» **Your task**
Beginning with the line containing "40), grey, 0.435);" and ending with the last line of the entries below, copy each line exactly and nothing else.

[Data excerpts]
==============================

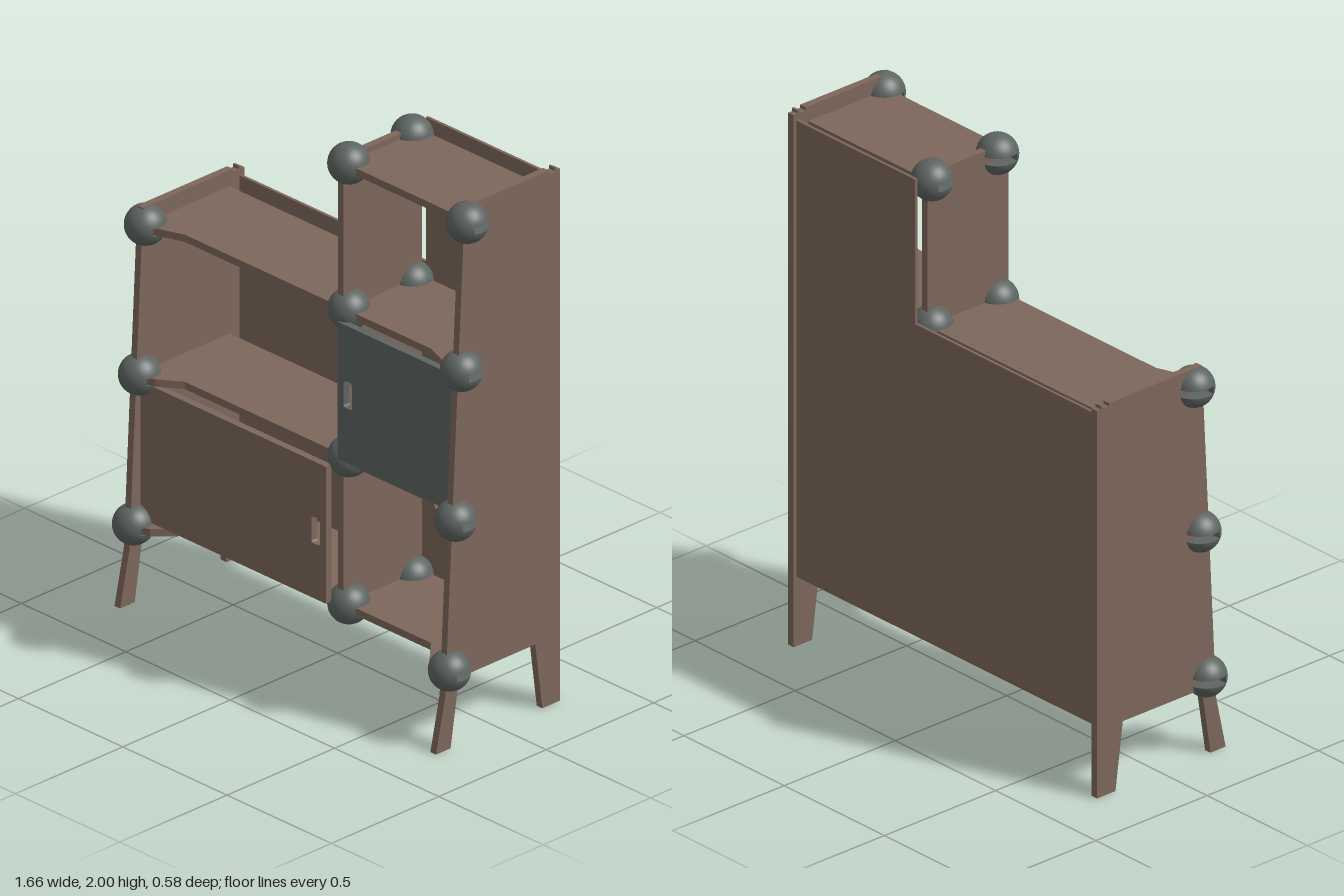
import * as THREE from 'three';
import { mergeGeometries } from 'three/addons/utils/BufferGeometryUtils.js';

const T = 0.027; // board thickness
const R = 0.073; // connector ball radius
const SIDE_X = 0.757, MID_X = 0.165;
const LEVELS = [0.286, 0.836, 1.386, 1.93];
const frontZ = (y) => 0.247 - (y - 0.2) * 0.0505; // sloping front edge of the sides

function shapeOf(points) {
  return new THREE.Shape(points.map(([x, y]) => new THREE.Vector2(x, y)));
}

function board(shape, depth) {
  return new THREE.ExtrudeGeometry(shape, { depth, bevelEnabled: false, curveSegments: 6 });
}

// Upright side with tapered splayed legs, notched at the top rear
function sideGeometry(top) {
  const g = board(shapeOf([
    [-0.288, 0], [-0.205, 0], [-0.172, 0.25], [0.183, 0.25], [0.222, 0], [0.29, 0],
    [0.247, 0.2], [frontZ(top), top], [-0.235, top], [-0.235, top - 0.012],
    [-0.262, top - 0.012], [-0.262, top], [-0.27, top], [-0.27, top - 0.012], [-0.288, top - 0.012],
  ]), T);
  return g.rotateY(-Math.PI / 2).translate(T / 2, 0, 0);
}

// Horizontal shelf whose front flares out to meet the side boards
function shelfGeometry(x0, x1, y) {
  const back = -0.22, front = 0.138, end = frontZ(y) - 0.008;
  const pts = [[x0, back], [x1, back]];
  pts.push([x1, end], [0.71, end], [0.67, end - 0.012], [0.59, front]);
  if (x0 < 0) pts.push([-0.59, front], [-0.67, end - 0.012], [-0.71, end], [x0, end]);
  else pts.push([x0, front]);
  return board(shapeOf(pts), T).rotateX(Math.PI / 2).translate(0, y + T / 2, 0);
}

// Ball split by a horizontal slot, closed by a solid cap on one z side
function ballGeometry(dir) {
  const h = T / 2, cut = 0.03;
  const cap = (d) => {
    const a = Math.acos(d / R);
    const dome = new THREE.SphereGeometry(R, 32, 12, 0, Math.PI * 2, 0, a);
    const disc = new THREE.CircleGeometry(R * Math.sin(a), 32).rotateX(Math.PI / 2).translate(0, d, 0);
    return mergeGeometries([dome, disc]);
  };
  return mergeGeometries([
    cap(h), cap(h).rotateX(Math.PI), cap(cut).rotateX(dir * Math.PI / 2),
  ]);
}

// Door panel with a rounded finger hole
function doorGeometry(x0, x1, y0, y1, hx, hy) {
  const s = shapeOf([[x0, y0], [x1, y0], [x1, y1], [x0, y1]]);
  const w = 0.021, h = 0.05, r = 0.012;
  const hole = new THREE.Path();
  hole.moveTo(hx - w + r, hy - h);
  hole.lineTo(hx + w - r, hy - h);
  hole.quadraticCurveTo(hx + w, hy - h, hx + w, hy - h + r);
  hole.lineTo(hx + w, hy + h - r);
  hole.quadraticCurveTo(hx + w, hy + h, hx + w - r, hy + h);
  hole.lineTo(hx - w + r, hy + h);
  hole.quadraticCurveTo(hx - w, hy + h, hx - w, hy + h - r);
  hole.lineTo(hx - w, hy - h + r);
  hole.quadraticCurveTo(hx - w, hy - h, hx - w + r, hy - h);
  s.holes.push(hole);
  return board(s, T);
}

export function createModel() {
  const model = new THREE.Group();
  model.name = 'steppedCabinet';
  const wood = new THREE.MeshStandardMaterial({ color: 0x7d675b });
  wood.name = 'brown wood';
  const grey = new THREE.MeshStandardMaterial({ color: 0x5d6461 });
  grey.name = 'slate grey';

  const add = (name, geometry, material, x = 0, y = 0, z = 0) => {
    const mesh = new THREE.Mesh(geometry, material);
    mesh.name = name;
    mesh.position.set(x, y, z);
    model.add(mesh);
  };

  // Sides and divider
  add('leftSide', sideGeometry(2), wood, SIDE_X);
  add('rightSide', sideGeometry(1.46), wood, -SIDE_X);
  add('divider', new THREE.BoxGeometry(T, 1.7, 0.365), wood, MID_X, 1.115, -0.0375);

  // Shelves: three full width, the top one over the tall bay
  LEVELS.forEach((y, i) => {
    add('shelf', shelfGeometry(i < 3 ? -SIDE_X : MID_X, SIDE_X, y), wood);
  });

  // Stepped back panel
  add('backPanel', board(shapeOf([
    [-0.757, 0.26], [0.757, 0.26], [0.757, 1.965], [0.15, 1.965], [0.15, 1.425], [-0.757, 1.425],
  ]), 0.011), wood, 0, 0, -0.276);

  // Doors
  add('lowerDoor', doorGeometry(-0.743, 0.145, 0.305, 0.817, 0.096, 0.56), wood, 0, 0, 0.168);
  add('upperDoor', doorGeometry(0.183, 0.738, 0.855, 1.368, 0.233, 1.11), grey, 0, 0, 0.152);

  // Connector balls
  const frontBall = ballGeometry(1), backBall = ballGeometry(-1);
  LEVELS.forEach((y, i) => {
    const z = frontZ(y) - 0.029;
    add('leftBall', frontBall, grey, SIDE_X, y, z);
    if (i < 3) add('rightBall', frontBall, grey, -SIDE_X, y, z);
    add('dividerFrontBall', frontBall, grey, MID_X, y, 0.107);
    add('dividerBackBall', backBall, grey, MID_X, y, -0.187);
  });

  return model;
}
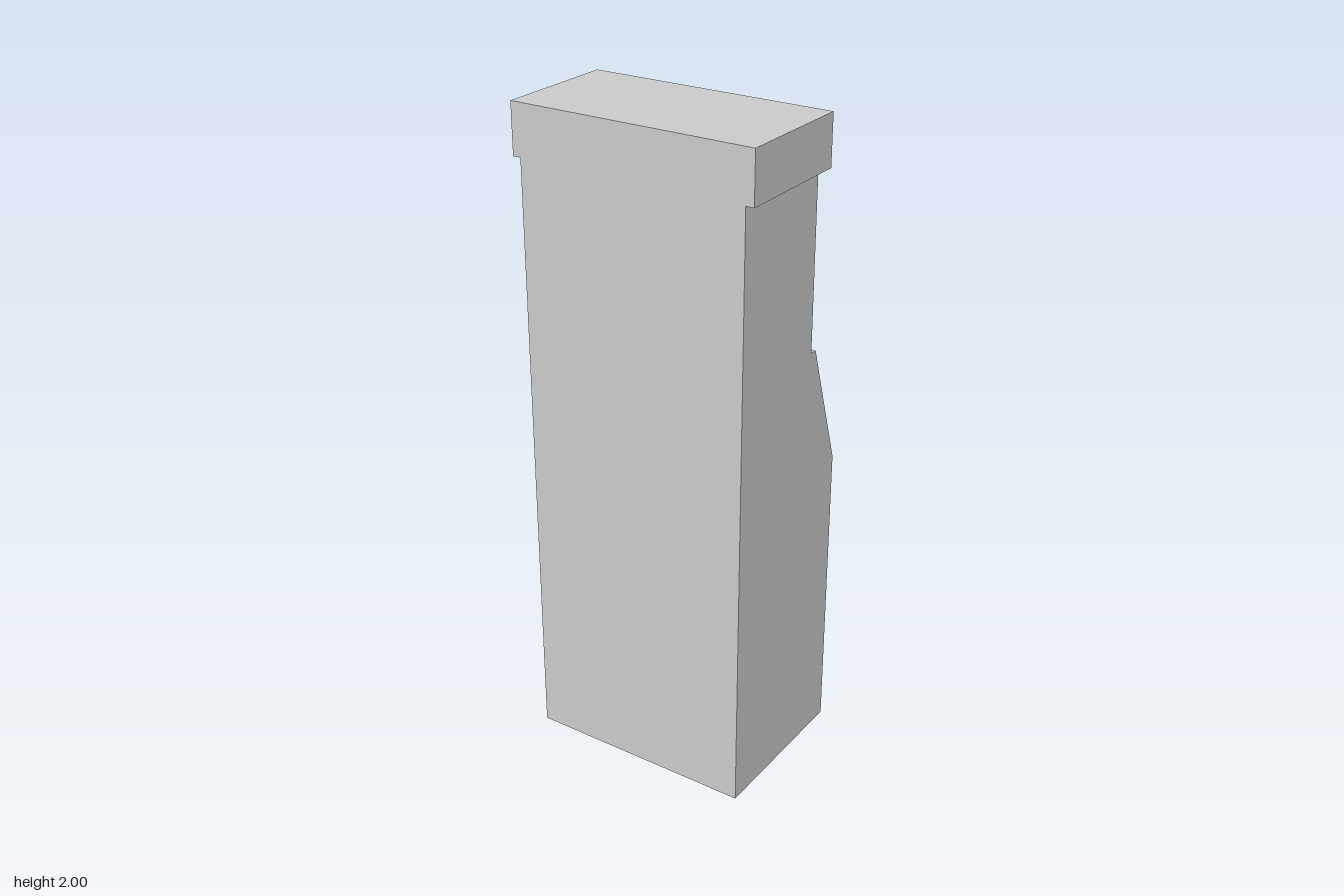
import * as THREE from 'three';

const grey = new THREE.MeshStandardMaterial({ color: 0xcccccc });
const shell = new THREE.MeshStandardMaterial({ color: 0xcccccc, side: THREE.DoubleSide });
const glass = new THREE.MeshStandardMaterial({ color: 0xc0c8d0 });
const brass = new THREE.MeshStandardMaterial({ color: 0xb8902e });

const HALF_WIDTH = 0.355;
const BACK = 0.263;
const WALL = -0.098; // upright wall that carries the screen
const FRONT = -0.251;

// Box given by its limits, symmetric in x
function slab(name, halfWidth, y0, y1, z0, z1, material) {
  const mesh = new THREE.Mesh(new THREE.BoxGeometry(halfWidth * 2, y1 - y0, z1 - z0), material);
  mesh.position.set(0, (y0 + y1) / 2, (z0 + z1) / 2);
  mesh.name = name;
  return mesh;
}

// Side profile of [z, y] points swept across the width; triangles for which isOpen holds are left out
function sheetShell(name, profile, isOpen) {
  const shape = new THREE.Shape(profile.map(([z, y]) => new THREE.Vector2(-z, y)));
  const swept = new THREE.ExtrudeGeometry(shape, { depth: HALF_WIDTH * 2, bevelEnabled: false });
  swept.rotateY(Math.PI / 2).translate(-HALF_WIDTH, 0, 0);
  const source = swept.index ? swept.toNonIndexed() : swept;
  const pos = source.attributes.position;
  const kept = [];
  for (let i = 0; i < pos.count; i += 3) {
    const corners = [0, 1, 2].map((k) => new THREE.Vector3().fromBufferAttribute(pos, i + k));
    if (!isOpen(corners)) corners.forEach((c) => kept.push(c.x, c.y, c.z));
  }
  const geometry = new THREE.BufferGeometry();
  geometry.setAttribute('position', new THREE.Float32BufferAttribute(kept, 3));
  geometry.computeVertexNormals();
  const mesh = new THREE.Mesh(geometry, shell);
  mesh.name = name;
  return mesh;
}

export function createModel() {
  const group = new THREE.Group();
  group.name = 'kiosk';

  const onFloor = (c) => c.every((p) => Math.abs(p.y) < 1e-4);
  const onWall = (c) => c.every((p) => Math.abs(p.z - WALL) < 1e-4);

  // Tall hollow cabinet, open underneath
  group.add(sheetShell('cabinet',
    [[BACK, 0], [WALL, 0], [WALL, 1.848], [BACK, 1.848]], onFloor));

  // Hollow lower console with sloped top, open underneath and closed by the cabinet wall
  group.add(sheetShell('console',
    [[WALL, 0], [FRONT, 0], [FRONT, 0.928], [-0.122, 1.317], [WALL, 1.317]],
    (c) => onFloor(c) || onWall(c)));

  // Overhanging top
  group.add(slab('topCap', 0.38, 1.848, 2, -0.122, BACK, grey));

  // Screen, door panel and floating handle bar
  group.add(slab('screen', 0.295, 1.397, 1.768, -0.104, WALL + 0.004, glass));
  group.add(slab('doorPanel', 0.303, 0.077, 0.853, -0.263, FRONT + 0.004, grey));
  group.add(slab('handle', 0.077, 1.037, 1.061, -0.263, -0.239, brass));

  return group;
}
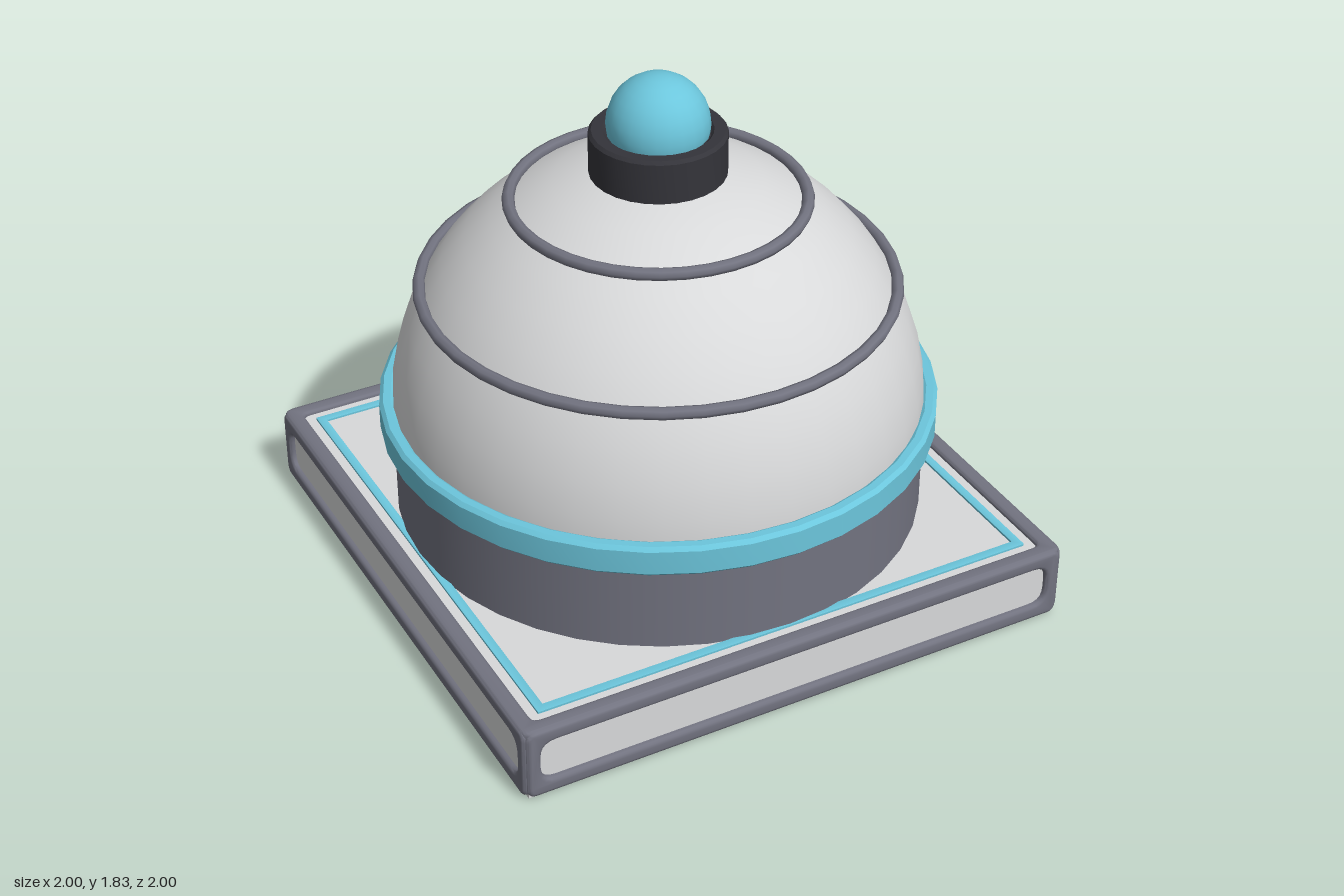
import * as THREE from 'three';
import { toCreasedNormals } from 'three/addons/utils/BufferGeometryUtils.js';

const mat = (name, color) => new THREE.MeshStandardMaterial({ name, color });

export function createModel() {
  const light = mat('lightShell', 0xd8d9da);
  const grey = mat('greyTrim', 0x727380);
  const dark = mat('darkCollar', 0x34343a);
  const cyan = mat('cyanAccent', 0x6cc6dc);

  const model = new THREE.Group();
  model.name = 'domedDevice';
  const add = (name, geometry, material, y = 0, parent = model) => {
    const mesh = new THREE.Mesh(geometry, material);
    mesh.name = name;
    mesh.position.y = y;
    parent.add(mesh);
    return mesh;
  };

  // Rounded rectangle, centred on the origin
  const trace = (path, w, h, r) => {
    const x = w / 2, y = h / 2;
    path.moveTo(x, -y + r);
    path.lineTo(x, y - r);
    path.quadraticCurveTo(x, y, x - r, y);
    path.lineTo(-x + r, y);
    path.quadraticCurveTo(-x, y, -x, y - r);
    path.lineTo(-x, -y + r);
    path.quadraticCurveTo(-x, -y, -x + r, -y);
    path.lineTo(x - r, -y);
    path.quadraticCurveTo(x, -y, x, -y + r);
    return path;
  };

  // Bevelled frame facing +z, its back at z = 0 and front at z = depth
  const frame = (w, h, iw, ih, outerR, innerR, depth, bevel) => {
    const shape = trace(new THREE.Shape(), w - 2 * bevel, h - 2 * bevel, outerR);
    shape.holes.push(trace(new THREE.Path(), iw + 2 * bevel, ih + 2 * bevel, innerR));
    const g = new THREE.ExtrudeGeometry(shape, {
      depth: depth - 2 * bevel, bevelThickness: bevel, bevelSize: bevel,
      bevelSegments: 3, curveSegments: 5,
    });
    g.translate(0, 0, bevel);
    return toCreasedNormals(g, 0.6);
  };

  // Square base: light core showing inside raised grey frames
  const base = new THREE.Group();
  base.name = 'base';
  model.add(base);
  add('baseCore', new THREE.BoxGeometry(1.96, 0.255, 1.96), light, 0.1275, base);
  const sideFrame = frame(1.98, 0.26, 1.88, 0.15, 0.02, 0.07, 0.06, 0.015);
  for (let i = 0; i < 4; i++) {
    const side = new THREE.Group();
    side.name = 'sideFrame' + (i + 1);
    side.rotation.y = i * Math.PI / 2;
    base.add(side);
    add('sideRail', sideFrame, grey, 0.14, side).position.z = 0.94;
  }
  const top = add('topFrame', frame(1.99, 1.99, 1.88, 1.88, 0.02, 0.04, 0.05, 0.012), grey, 0.221, base);
  top.rotation.x = -Math.PI / 2;

  // Thin square inlay on the base top
  const inlay = add('baseInlay', frame(1.81, 1.81, 1.75, 1.75, 0.001, 0.001, 0.009, 0.001), cyan, 0.254, base);
  inlay.rotation.x = -Math.PI / 2;

  // Drum and dome
  add('drum', new THREE.CylinderGeometry(0.9, 0.9, 0.37, 40), grey, 0.435);
  add('dome', new THREE.SphereGeometry(0.9, 40, 12, 0, Math.PI * 2, 0, Math.PI / 2), light, 0.62);

  // Turned parts with crisp edges
  const turned = (points, sides) => toCreasedNormals(
    new THREE.LatheGeometry(points.map(p => new THREE.Vector2(...p)), sides), 0.5);
  add('glowBand', turned([[0.88, 0.565], [0.93, 0.565], [0.943, 0.578], [0.943, 0.662],
    [0.93, 0.675], [0.905, 0.675], [0.88, 0.66], [0.88, 0.565]], 36), cyan);

  // Rings around the dome
  for (const [name, r, y] of [['lowerRing', 0.79, 1.08], ['upperRing', 0.487, 1.393]]) {
    const ring = add(name, new THREE.TorusGeometry(r, 0.021, 8, 40), grey, y);
    ring.rotation.x = Math.PI / 2;
  }

  // Collar and beacon
  add('collar', turned([[0, 1.47], [0.226, 1.47], [0.226, 1.63], [0.216, 1.641],
    [0.18, 1.641], [0.17, 1.63], [0, 1.63]], 28), dark);
  add('beacon', new THREE.SphereGeometry(0.17, 24, 14), cyan, 1.66);

  return model;
}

==============================

» **Response for this exercise**
  add('drum', new THREE.CylinderGeometry(0.9, 0.9, 0.37, 40), grey, 0.435);
  add('dome', new THREE.SphereGeometry(0.9, 40, 12, 0, Math.PI * 2, 0, Math.PI / 2), light, 0.62);

  // Turned parts with crisp edges
  const turned = (points, sides) => toCreasedNormals(
    new THREE.LatheGeometry(points.map(p => new THREE.Vector2(...p)), sides), 0.5);
  add('glowBand', turned([[0.88, 0.565], [0.93, 0.565], [0.943, 0.578], [0.943, 0.662],
    [0.93, 0.675], [0.905, 0.675], [0.88, 0.66], [0.88, 0.565]], 36), cyan);

  // Rings around the dome
  for (const [name, r, y] of [['lowerRing', 0.79, 1.08], ['upperRing', 0.487, 1.393]]) {
    const ring = add(name, new THREE.TorusGeometry(r, 0.021, 8, 40), grey, y);
    ring.rotation.x = Math.PI / 2;
  }

  // Collar and beacon
  add('collar', turned([[0, 1.47], [0.226, 1.47], [0.226, 1.63], [0.216, 1.641],
    [0.18, 1.641], [0.17, 1.63], [0, 1.63]], 28), dark);
  add('beacon', new THREE.SphereGeometry(0.17, 24, 14), cyan, 1.66);

  return model;
}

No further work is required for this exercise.